Speaker of the House

The House of Representatives shall chuse their Speaker and other Officers....

Article I, Section 2, Clause 5

A "Speaker of the House" has been an organic part of the Anglo-American legislative process for centuries. The British House of Commons elects its Speaker, but the Crown, at least formally, must approve of the selection. Prior to independence, colonial assemblies also had speakers, but the royally appointed governors maintained control over the elective process.

Under Article IX of the Articles of Confederation (1781), the Congress of the United States had the power "to appoint one of their number to preside, provided that no person be allowed to serve in the office of president more than one year in any term of three years." At the Constitutional Convention, however, the Framers undoubtedly drew on the model of the Massachusetts Constitution of 1780, which provided that "the House of Representatives...shall choose their own Speaker, appoint their own officers, and settle the rules and order of proceeding in their own House." The language in the Massachusetts Constitution emphasizing "their own" was to declare the legislature free from the kind of gubernatorial control under which state legislatures had labored during the colonial period. The more succinct language of Article I, Section 2, Clause 5, of the Constitution carried the same meaning and clearly established the House's power to choose its leadership free from the executive and Senate power conferred in the Recess Appointments Clause of Article II, Section 2, Clause 3.

The House of Representatives elects its Speaker as the first order of business at the start of each two-year term or when a Speaker dies or resigns during the legislative term. The practice is customary, for it occurs before the House formally adopts its rules of procedure for the legislative term. Until 1839, the House elected the Speaker by ballot, but since that time the election has been by roll call. The party caucuses, however, predetermine the result by meeting and selecting the candidates to be voted upon. The successful candidate must obtain a majority of the votes cast. Only when party discipline breaks down, or a third party has sufficient strength, is there the possibility for multiple ballots. In 1923, for example, when the Progressive Party held a number of seats, the House took nine ballots before electing Frederick Gillett, a Republican.
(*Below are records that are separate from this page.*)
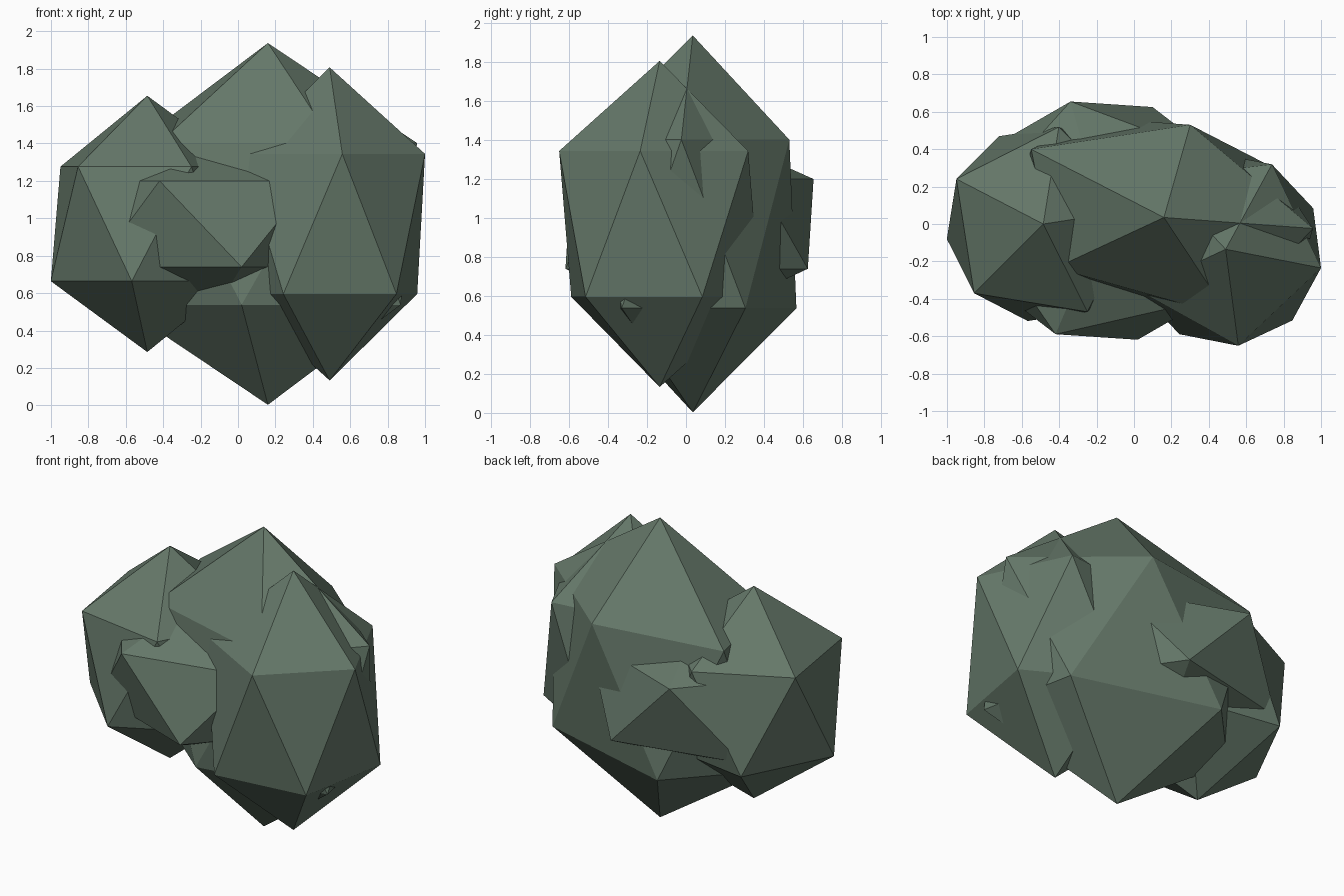
import bpy, bmesh, math
from mathutils import Vector

if "Cube" in bpy.data.objects:
    bpy.data.objects.remove(bpy.data.objects["Cube"])

green = bpy.data.materials.new("muted_leaf_green")
green.diffuse_color = (0.13, 0.188, 0.142, 1.0)
green.use_nodes = True
green.node_tree.nodes["Principled BSDF"].inputs["Base Color"].default_value = green.diffuse_color


def leaf_lump(name, centre, radius, mid, before, after):
    """Stretched icosahedron: two poles plus two opposed five-point rings.
    mid, before and after are neighbouring upper ring corners, relative to the centre."""
    c = Vector(centre)
    a = Vector((*mid, 0))
    b = (Vector((*after, 0)) - Vector((*before, 0))) / (2 * math.sin(math.tau / 5))
    pole = Vector((0, 0, radius))
    ring = [a * math.cos(t) + b * math.sin(t) + pole / math.sqrt(5)
            for t in (math.tau * k / 5 for k in range(5))]
    bm = bmesh.new()
    for p in [pole] + ring:
        bm.verts.new(c + p)
        bm.verts.new(c - p)
    bmesh.ops.convex_hull(bm, input=bm.verts[:])
    bmesh.ops.recalc_face_normals(bm, faces=bm.faces[:])
    mesh = bpy.data.meshes.new(name)
    bm.to_mesh(mesh)
    bm.free()
    mesh.materials.append(green)
    obj = bpy.data.objects.new(name, mesh)
    bpy.context.collection.objects.link(obj)
    return obj


# Four overlapping foliage lumps, all centred at the same height
leaf_lump("main_foliage", (0.16, 0.035, 0.97), 0.967,
          (-0.71, 0.365), (0.14, 0.495), (-0.58, -0.27))
leaf_lump("right_foliage", (0.49, -0.135, 0.97), 0.837,
          (0.51, -0.10), (0.07, -0.515), (0.25, 0.455))
leaf_lump("left_foliage", (-0.485, 0.0, 0.97), 0.685,
          (-0.37, -0.37), (-0.46, 0.24), (0.24, -0.47))
leaf_lump("low_foliage", (-0.16, 0.018, 0.97), 0.515,
          (-0.71, 0.048), (-0.18, 0.637), (-0.26, -0.607))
Unlike British practice and unlike the President Pro Tempore of the Senate, the Speaker of the House is the primary legislative leader of the body. As the leader of the majority party, the Speaker declares and defends the legislative agenda of the majority party. However, the Speaker traditionally refrains from debating or voting in most circumstances and does not sit on any standing committees in the House. The Constitution does not state the duties of the Speaker, and the role of the Speaker has largely been shaped by traditions and customs that evolved over time. During much of the nineteenth century, the Speaker possessed enormous power, including the power to appoint members and chairmen of all committees and to control the timing and content of bills brought before the House. But in a Republican revolt against Speaker Joseph Cannon in 1910, the Speaker's power was reduced, and chairmen came to be appointed primarily by reason of seniority. Thereafter, power within the House was concentrated within the chairmen of the committees until the mid-1970s, when the House restored many of the Speaker's powers.

The House also elects other officers such as the Clerk, Sergeant-at-Arms, Chief Administrative Officer, and Chaplain, whereas the Speaker appoints the Historian of the House, the General Counsel, and the Inspector General.

Profile photo of David F. Forte
David F. Forte
Professor of Law
Cleveland-Marshall College of Law